believe my father, Brian Whitehead may have been in the Royal Marine
died in 1972 at the age of 41 in Sydney Australia. I was 12 at the time
and our family had no idea that he was British or as to his history.
In 1978, my mother was contacted by the Salvation Army in the UK as
his family had been searching for him for years.
was on the HMAS Glory and did a tour/tours of Korea and then allegedly
deserted in Sydney in 1953 (?).
have found a letter (undated) that my Father wrote to his brother in
Manchester addressed as ‘B/Boy Whitehead, Royal Marine Band, Olympia
West Kensington W.14’ The letter head is from the Army Scripture
Readers and Soldiers and Airmen’s Christian Association, Rest
room, Royal Tournament Olympia. W14.
was such a wonderful and caring father, I would like to find out more
will be in London for 2 weeks from the 6 June to the 20 June 09 and
will continue to do research on him.
My name is Terry Freestone and your email has been passed to me by our
webmaster Richard Valentine, as I was in HMS GLORY January 1951- July
1953, a member of the Royal Marines Band on board. Brian was our percussion
player of a total of 18 of us and the pic I`ve attached is of part of
the band when we were doing a gig for the day ashore in Malta in March
1951. Brian you will recognise, is 2nd from left rear row. I`m kneeling
just in front by the Corporal.
The ship was on its way from Plymouth to Korea, and we were working-up
our squadrons from HMS Kalafrana, a naval air station in Malta, before
continuing through the Suez Canal and the long journey out to our operating
base in Japan.
Before I continue the story I should tell you that I had an enquiry,
through HMS Glory Association, back in October 2000 from your brother
Andrew who was living at the time at 24b Bartholomew Rd, Kentish Town,
London. I emailed him, also sent this pic to him. Since then I have
changed computers so the memory stuff on that is lost, however I have
kept hard copies in my file and will try to copy them and attach to
you. Perhaps the technical side will defeat me but I`ll have a go. Did
Andrew pass any of that information on to you?
Do you have your father`s Official service number?; it would be something
like RMB/X 2375, perhaps. I was a boy with Brian under training in 1948;
he joined a little before me. He would have been born in 1931 probably.
Anyway, more later if you give the go-ahead. Brian was quiet, even tempered
& well-mannered. He was an exemplary mess-mate; when 16 of us ate,
lived and slept in a space the size of the average living room these
days - hammocks or camp beds was the norm. Let me know .... best regards

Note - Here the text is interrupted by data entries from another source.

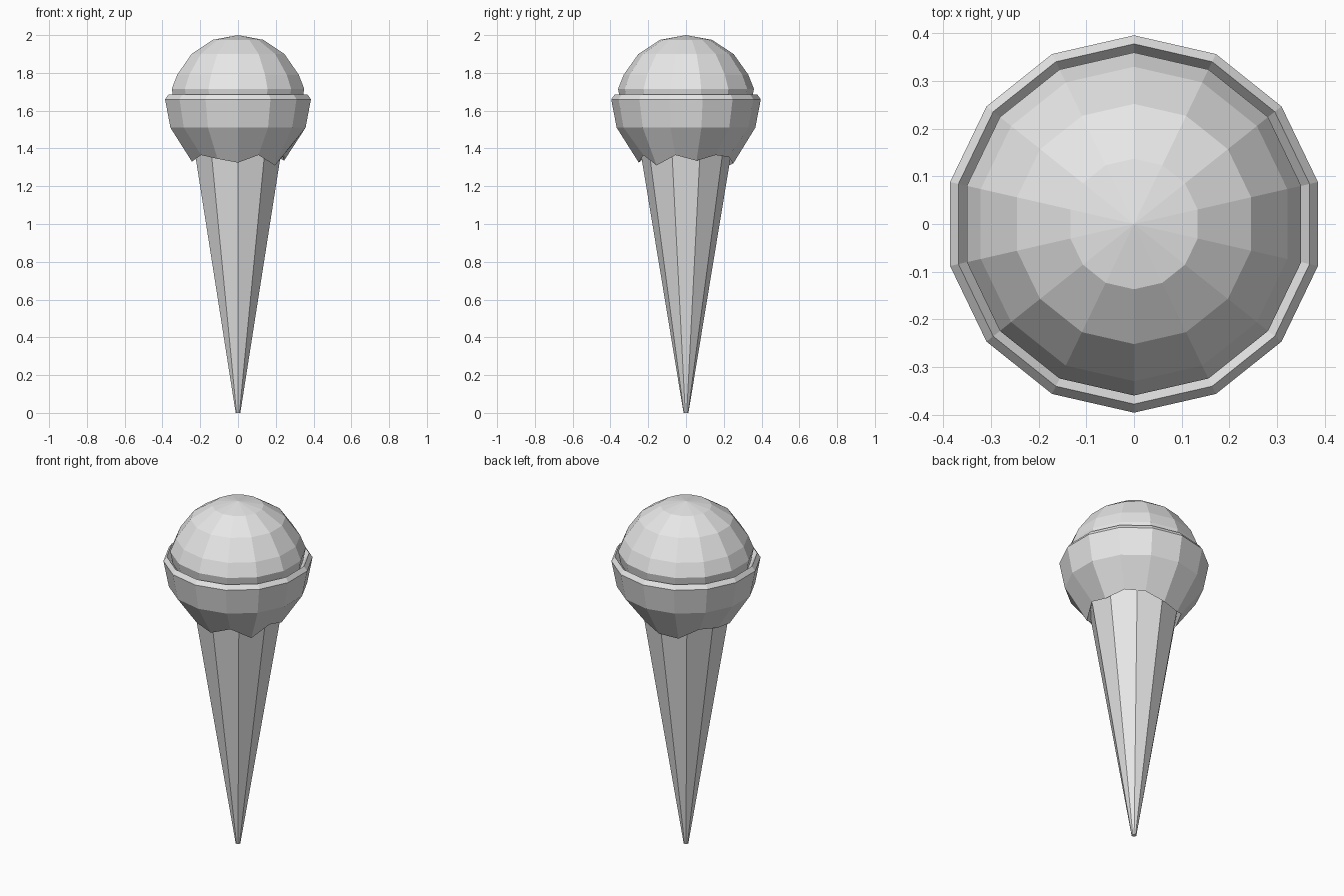
import bpy, bmesh
from math import sin, cos, pi

cube = bpy.data.objects.get("Cube")
if cube:
    bpy.data.objects.remove(cube, do_unlink=True)

mat = bpy.data.materials.new("light grey")
mat.use_nodes = True
grey = (0.8, 0.8, 0.8, 1)
mat.diffuse_color = grey
mat.node_tree.nodes["Principled BSDF"].inputs["Base Color"].default_value = grey


def ring(bm, sides, radius, heights):
    """Ring of vertices starting at the front; heights may vary per vertex."""
    step = 2 * pi / sides
    return [bm.verts.new((radius * sin(i * step), -radius * cos(i * step), heights[i]))
            for i in range(sides)]


def bridge(bm, low, high):
    n = len(low)
    for i in range(n):
        j = (i + 1) % n
        bm.faces.new((low[i], low[j], high[j], high[i]))


def finish(bm, name):
    bmesh.ops.recalc_face_normals(bm, faces=bm.faces)
    mesh = bpy.data.meshes.new(name)
    bm.to_mesh(mesh)
    bm.free()
    mesh.materials.append(mat)
    obj = bpy.data.objects.new(name, mesh)
    bpy.context.scene.collection.objects.link(obj)


def lathe(name, sides, profile, tip=None):
    """Faceted turned solid, closed below, with a flat or pointed top."""
    bm = bmesh.new()
    rings = [ring(bm, sides, r, [z] * sides) for r, z in profile]
    for low, high in zip(rings, rings[1:]):
        bridge(bm, low, high)
    bm.faces.new(rings[0])
    if tip is None:
        bm.faces.new(rings[-1])
    else:
        top = bm.verts.new((0, 0, tip))
        for i in range(sides):
            bm.faces.new((rings[-1][i], rings[-1][(i + 1) % sides], top))
    finish(bm, name)


# Tapered cone and domed upper scoop
lathe("cone", 10, [(0.013, 0), (0.252, 1.45)])
lathe("upper_scoop", 14, [(0.345, 1.64), (0.36, 1.715), (0.33, 1.79),
                          (0.252, 1.9), (0.137, 1.975)], tip=2.0)

# Lower scoop: dripping hem, flared bowl, bevelled rim, inner lip
drips = [1.325, 1.365, 1.31, 1.365, 1.335, 1.365, 1.355,
         1.32, 1.31, 1.36, 1.345, 1.33, 1.365, 1.345]
bm = bmesh.new()
hem = ring(bm, 14, 0.25, drips)
loops = [ring(bm, 14, 0.22, [1.42] * 14), hem]
for r, z in [(0.367, 1.51), (0.396, 1.66), (0.378, 1.685), (0.355, 1.65), (0.33, 1.63)]:
    loops.append(ring(bm, 14, r, [z] * 14))
for low, high in zip(loops, loops[1:]):
    bridge(bm, low, high)
bm.faces.new(loops[0])
bm.faces.new(loops[-1])
finish(bm, "lower_scoop")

HMS Glory 1951 entering Grand Harbour Malta
That photo that you uploaded with your message brought back memories.
I had a few months with Ged Emery whilst Kenya was on the South Atlantic
station, he was in the AFRIKANDER band. Len Ingram never changed in
appearance, though I have not seen him for years.
Talking about bands coming home from commission in the old RNSM uniform,
I can remember being outside North Barracks Guard Room, when I was in
the Draft Squad, awaiting to be rated to Musician, when a bus arrived
with a band from Korea through the gate in thin stripes + lyres. The
RSM, the tall one, Franks was waiting in the guard room for them.
was very painful to watch, some of the band tried to run down the Gravel
path to escape his shouting. I think they had white caps on, the old
Duck ones, and because summer had gone the Barrack had changed into
black. What happened next was they had to fall in to 3 ranks and be
inspected, all their kit was still on a 3 tonner. No wonder there was
Anti - Marine feeling throughout the Band service for years after....!
Years later in 1996, when my brother-in-law RMB/X2410 Musician Phil
Clarke had a stroke, and lost all past memory, I went down to their
house for 3 weeks and talked about the band service in the 50-70's.
In a box of photos of his, there was a small photo of 2 or 3 bands sat
together around a large table taken in Sasebo Fleet Canteen. You can
see some lads with collar-dogs, and some with lyres; talking about those
days gradually brought back his memory. Then we talked about his time
in the home fleet. Commissioned Bmr Leo Arnold, B/Mr Ivemy, & Vince
Harris who used to go ashore with Phil in those days. Just before I
went back home, Phil's doctor took me to one side, and said talking
about old times in the Band Service did more good to his recovery than
all the hospital visits. Phil recovered some what, but months later
had another stroke and died, never having had any retirement at all.
Anyway, enough for now. By the way, when Ron Rowson retired he became
a peripatetic teacher in Portsmouth for strings, I had a part-time job
teaching brass in the evenings trying to make an Orchestra up from Grade
6-7 Pupils. Ron worked with me there in 1964 era.
All the best